[EXERCISE DESCRIPTION] Show every line of the records below that contains the word "with".

[INFORMATION PROVIDED]
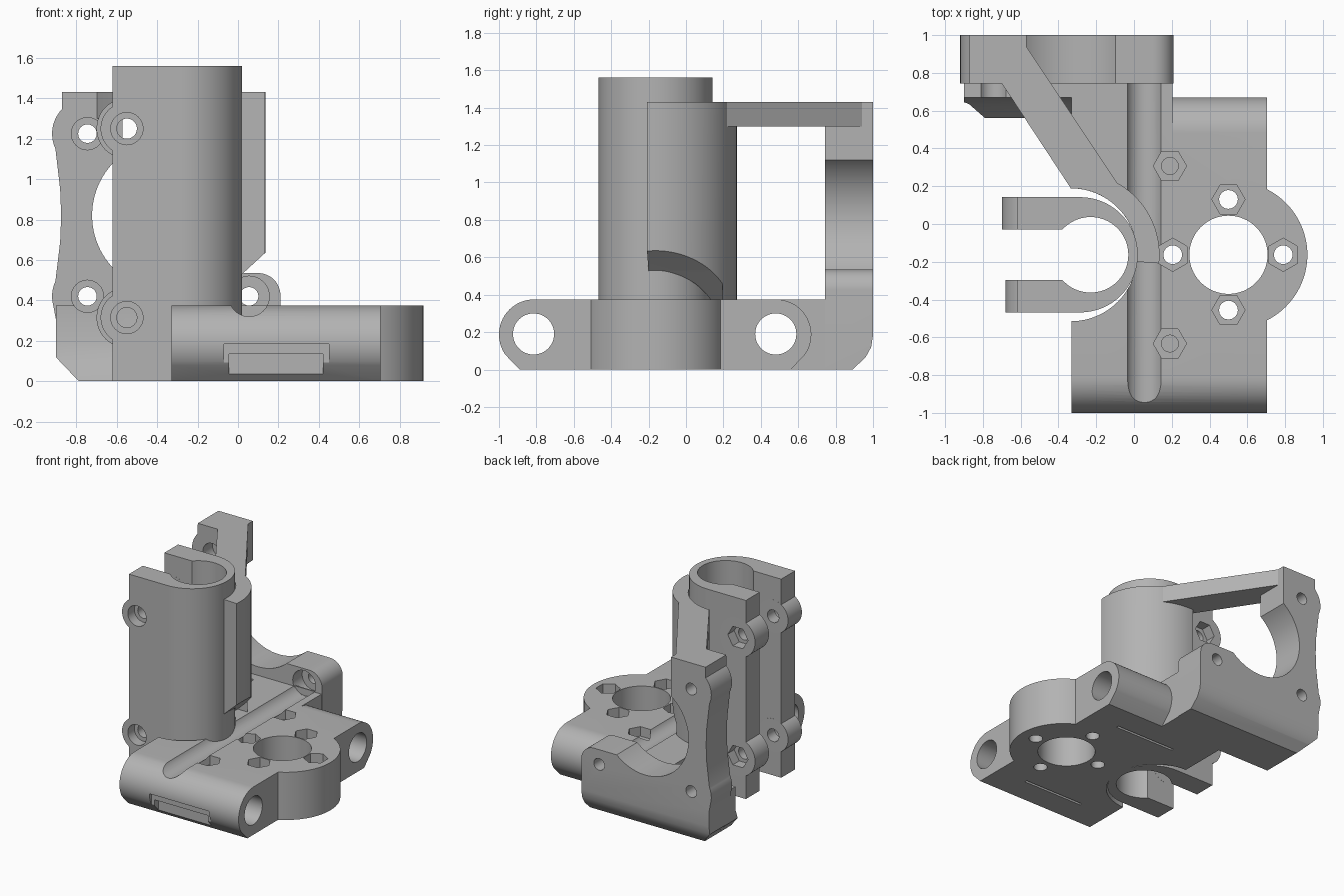
import bpy, bmesh
from math import sin, cos, radians

cube = bpy.data.objects.get("Cube")
if cube:
    bpy.data.objects.remove(cube, do_unlink=True)

GREY = (0.45, 0.45, 0.45, 1)
mat = bpy.data.materials.new("printed grey")
mat.use_nodes = True
mat.diffuse_color = GREY
mat.node_tree.nodes["Principled BSDF"].inputs["Base Color"].default_value = GREY


def arc(cx, cy, r, a0, a1, n=32):
    angles = [radians(a0 + (a1 - a0) * i / n) for i in range(n + 1)]
    return [(cx + r * cos(a), cy + r * sin(a)) for a in angles]


def prism(name, axis, pts, lo, hi):
    """Extrude a 2D profile along an axis from lo to hi."""
    place = {"x": lambda u, v, t: (t, u, v),
             "y": lambda u, v, t: (u, t, v),
             "z": lambda u, v, t: (u, v, t)}[axis]
    bm = bmesh.new()
    a = [bm.verts.new(place(u, v, lo)) for u, v in pts]
    b = [bm.verts.new(place(u, v, hi)) for u, v in pts]
    bm.faces.new(a)
    bm.faces.new(b[::-1])
    for i in range(len(pts)):
        j = (i + 1) % len(pts)
        bm.faces.new((a[i], b[i], b[j], a[j]))
    bmesh.ops.recalc_face_normals(bm, faces=bm.faces)
    mesh = bpy.data.meshes.new(name)
    bm.to_mesh(mesh)
    bm.free()
    obj = bpy.data.objects.new(name, mesh)
    bpy.context.collection.objects.link(obj)
    mesh.materials.append(mat)
    return obj


def rod(axis, u, v, r, lo, hi, n=48, turn=0):
    return prism("rod", axis, arc(u, v, r, turn, turn + 360, n)[:-1], lo, hi)


def box(x0, x1, y0, y1, z0, z1):
    return prism("box", "z", [(x0, y0), (x1, y0), (x1, y1), (x0, y1)], z0, z1)


def combine(obj, others, operation):
    bpy.ops.object.select_all(action="DESELECT")
    bpy.context.view_layer.objects.active = obj
    obj.select_set(True)
    for other in others:
        mod = obj.modifiers.new("bool", "BOOLEAN")
        mod.operation, mod.solver, mod.object = operation, "EXACT", other
        bpy.ops.object.modifier_apply(modifier=mod.name)
        bpy.data.objects.remove(other, do_unlink=True)


def finish(obj):
    bpy.ops.object.select_all(action="DESELECT")
    bpy.context.view_layer.objects.active = obj
    obj.select_set(True)
    bpy.ops.object.shade_smooth_by_angle(angle=radians(30))


TY = -0.163          # shared centre line of clamp and nozzle ring
TOP = 0.375          # height of the base


def clearance():
    return rod("z", -0.335, TY, 0.352, -0.1, 2, 96)


def channel():
    return rod("y", 0.055, 0.42, 0.1, -1.2, 0.75)


# Base: two bearing housings joined by a slab, plus the nozzle ring
profile = ([(-0.89, 0)] + arc(-0.812, 0.187, 0.188, 215, 90, 20)
           + arc(0.482, 0.187, 0.188, 90, -35, 20) + [(0.56, 0)])
base = prism("carriage_base", "x", profile, -0.33, 0.705)
combine(base, [rod("z", 0.53, TY, 0.388, 0, TOP, 96),
               box(-0.33, 0.205, 0.4, 0.76, 0, TOP)], "UNION")
cuts = [clearance(), box(-0.6, -0.335, -0.6, 0.25, -0.1, 1), channel(),
        rod("z", 0.5, TY, 0.207, -0.1, 1, 64)]
cuts += [rod("x", y, 0.19, 0.11, -0.5, 0.8) for y in (-0.815, 0.48)]
# Nut pockets and screw holes
for x, y, turn in ((0.5, 0.13, 0), (0.5, -0.456, 0), (0.205, TY, 90), (0.79, TY, 90)):
    cuts += [rod("z", x, y, 0.088, 0.27, 1, 6, turn), rod("z", x, y, 0.05, -0.1, 1, 16)]
for y in (0.307, -0.633):
    cuts += [rod("z", 0.19, y, 0.088, 0.3, 1, 6), rod("z", 0.19, y, 0.045, 0.1, 1, 16)]
# Strap pockets in the front housing, slits underneath
cuts += [box(-0.07, 0.45, -1.1, -0.975, -0.1, 0.185),
         box(-0.045, 0.42, -1.1, -0.925, -0.1, 0.135)]
cuts += [box(-0.07, 0.45, y, y + 0.02, -0.1, 0.03) for y in (-0.69, 0.34)]
combine(base, cuts, "DIFFERENCE")
finish(base)

# Motor plate with a large round opening and a tall left column
outline = ([(-0.79, 0), (0.21, 0)] + arc(0.1, 0.425, 0.11, 0, 90, 12)
           + arc(-0.345, 0.82, 0.377, 311, 127, 48)
           + [(-0.57, 1.43), (-0.87, 1.43)]
           + arc(-0.745, 1.225, 0.175, 136, 205, 12)
           + [(-0.88, 0.95), (-0.875, 0.82), (-0.88, 0.69)]
           + arc(-0.745, 0.42, 0.175, 155, 195, 10) + [(-0.9, 0.3), (-0.9, 0.12)])
plate = prism("motor_plate", "y", outline, 0.743, 1)
flange = prism("flange", "x", [(0.56, 0), (0.8, 0), (0.8, TOP), (0.67, TOP),
                               (0.67, 0.19), (0.635, 0.09)], -0.9, -0.32)
combine(plate, [flange], "UNION")
cuts = [prism("edge", "x", [(0.88, -0.01), (0.96, 0.065), (0.99, 0.12), (1.001, 0.19),
                            (1.1, 0.19), (1.1, -0.01)], -1, 1),
        prism("corner", "y", [(-0.95, 0.17), (-0.95, -0.05), (-0.74, -0.05)], 0, 1.1)]
for x, z in ((-0.745, 1.225), (-0.745, 0.42), (0.055, 0.42)):
    cuts += [rod("y", x, z, 0.046, 0, 1.1, 24),
             rod("y", x, z, 0.1 if x > 0 else 0.08, 0.5, 0.86, 32)]
combine(plate, cuts, "DIFFERENCE")
finish(plate)

# Split clamp tube with bolt ears
FRONT, BACK = TY - 0.305, TY + 0.305
section = (arc(-0.285, TY, 0.305, -90, 90, 48)
           + [(-0.62, BACK), (-0.62, -0.03)]
           + arc(-0.23, TY, 0.2, 138, -138, 48)
           + [(-0.62, -0.296), (-0.62, FRONT)])
clamp = prism("clamp_tube", "z", section, 0, 1.56)
ears, cuts = [], []
for z in (1.25, 0.315):
    ears += [rod("y", -0.55, z, 0.15, -0.03, BACK), rod("y", -0.55, z, 0.13, FRONT, -0.296)]
    cuts += [rod("y", -0.55, z, 0.05, -1, 1, 24),
             rod("y", -0.55, z, 0.08, -1, FRONT + 0.08, 32),
             rod("y", -0.55, z, 0.088, BACK - 0.08, 1, 6)]
combine(clamp, ears, "UNION")
combine(clamp, cuts, "DIFFERENCE")
finish(clamp)

# Curved guard wall beside the clamp, with a sloped lower edge
ring = arc(-0.3, TY, 0.435, -6, 94, 40) + arc(-0.335, TY, 0.352, 90, -6, 40)
wall = prism("guard_wall", "z", ring, 0.36, 1.43)
slope = prism("slope", "y", [(-0.14, 0.375), (0.02, 0.53), (0.14, 0.64),
                             (0.4, 0.64), (0.4, 0.2), (-0.14, 0.2)], -0.6, 0.195)
combine(wall, [slope, channel()], "DIFFERENCE")
finish(wall)

# Diagonal brace from the wall to the plate column
brace = prism("diagonal_brace", "z", [(-0.335, 0.19), (-0.09, 0.22), (-0.61, 1),
                                      (-0.72, 1), (-0.7, 0.745)], 1.3, 1.43)
finish(brace)
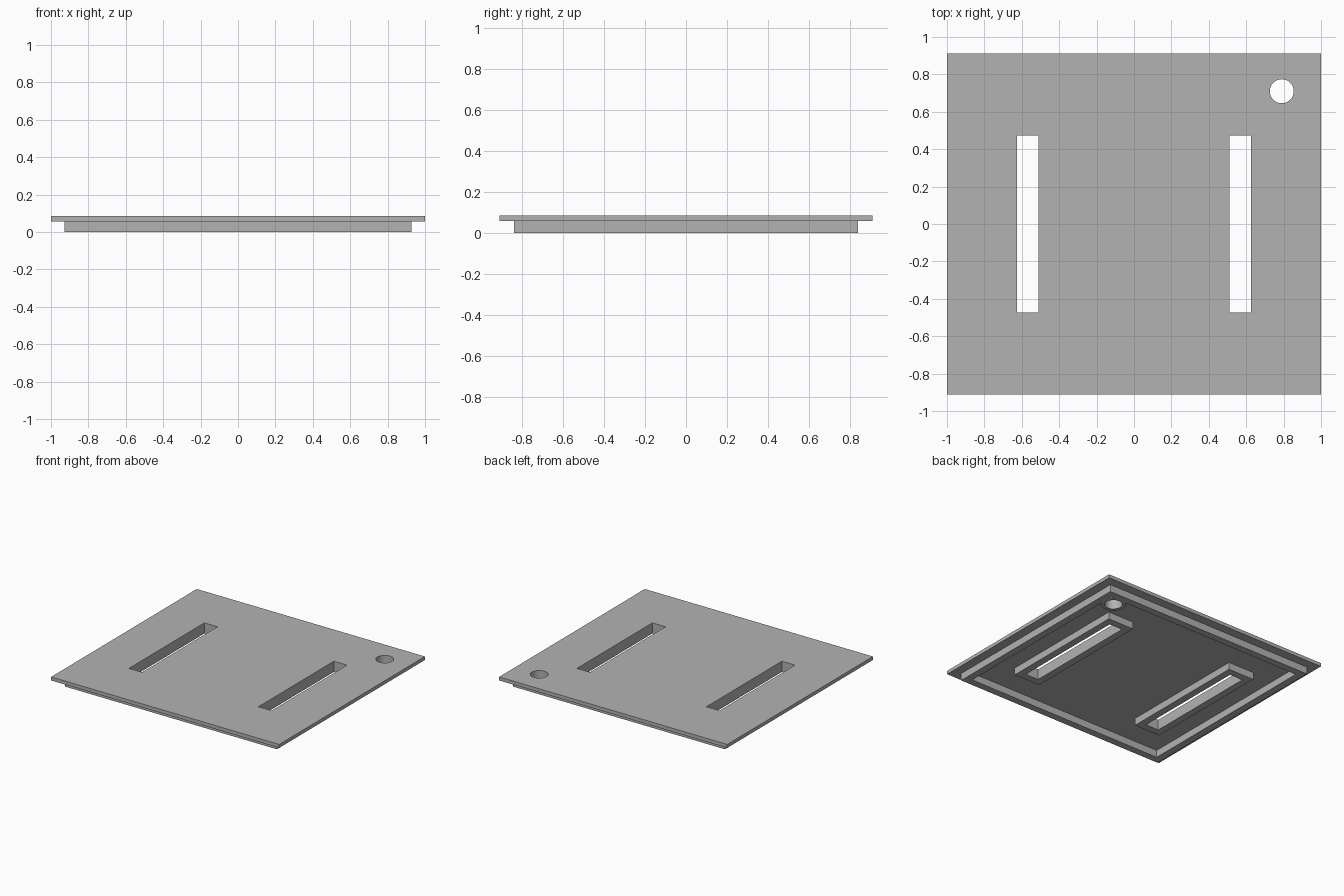
import bpy

old = bpy.data.objects.get("Cube")
if old:
    bpy.data.objects.remove(old, do_unlink=True)

# Main dimensions
TOP, UNDER, EMBED = 0.085, 0.057, 0.07
SLOT_X, SLOT_W, SLOT_L = 0.568, 0.115, 0.945
HOLE = (0.79, 0.71)
WALL = 0.057

grey = bpy.data.materials.new("mid_grey")
grey.use_nodes = True
colour = (0.45, 0.45, 0.45, 1)
grey.diffuse_color = colour
grey.node_tree.nodes["Principled BSDF"].inputs["Base Color"].default_value = colour


def box(name, x, y, width, depth, low, high):
    bpy.ops.mesh.primitive_cube_add(size=1, location=(x, y, (low + high) / 2))
    ob = bpy.context.object
    ob.name = name
    ob.scale = (width, depth, high - low)
    bpy.ops.object.transform_apply(location=True, rotation=False, scale=True)
    ob.data.materials.append(grey)
    return ob


def cylinder(name, radius, low, high):
    bpy.ops.mesh.primitive_cylinder_add(vertices=48, radius=radius, depth=high - low,
                                        location=(*HOLE, (low + high) / 2))
    ob = bpy.context.object
    ob.name = name
    bpy.ops.object.transform_apply(location=True, rotation=False, scale=True)
    ob.data.materials.append(grey)
    return ob


def combine(target, tool, operation):
    mod = target.modifiers.new(operation, "BOOLEAN")
    mod.operation = operation
    mod.solver = "EXACT"
    mod.object = tool
    bpy.context.view_layer.objects.active = target
    bpy.ops.object.modifier_apply(modifier=mod.name)
    bpy.data.objects.remove(tool, do_unlink=True)


# Flat cover plate
cover = box("cover_plate", 0, 0, 2, 1.824, UNDER, TOP)

# Raised rim on the underside
rim = box("rim", 0, 0, 1.856, 1.68, 0, EMBED)
combine(rim, box("rim_cavity", 0, 0, 1.856 - 2 * WALL, 1.68 - 2 * WALL, -0.1, 0.2), "DIFFERENCE")
combine(cover, rim, "UNION")

# Collars around the slots and the round hole
for side in (-1, 1):
    combine(cover, box("slot_collar", side * SLOT_X, 0, SLOT_W + 2 * WALL,
                       SLOT_L + 2 * WALL, 0, EMBED), "UNION")
combine(cover, cylinder("hole_collar", 0.09, 0, EMBED), "UNION")

# Through openings
for side in (-1, 1):
    combine(cover, box("slot_cutter", side * SLOT_X, 0, SLOT_W, SLOT_L, -0.1, 0.2), "DIFFERENCE")
combine(cover, cylinder("hole_cutter", 0.064, -0.1, 0.2), "DIFFERENCE")

# Smooth the round walls, keep the edges crisp
bpy.ops.object.select_all(action="DESELECT")
cover.select_set(True)
bpy.context.view_layer.objects.active = cover
bpy.ops.object.shade_smooth_by_angle()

[WRITTEN RESPONSE]
# Motor plate with a large round opening and a tall left column
# Split clamp tube with bolt ears
# Curved guard wall beside the clamp, with a sloped lower edge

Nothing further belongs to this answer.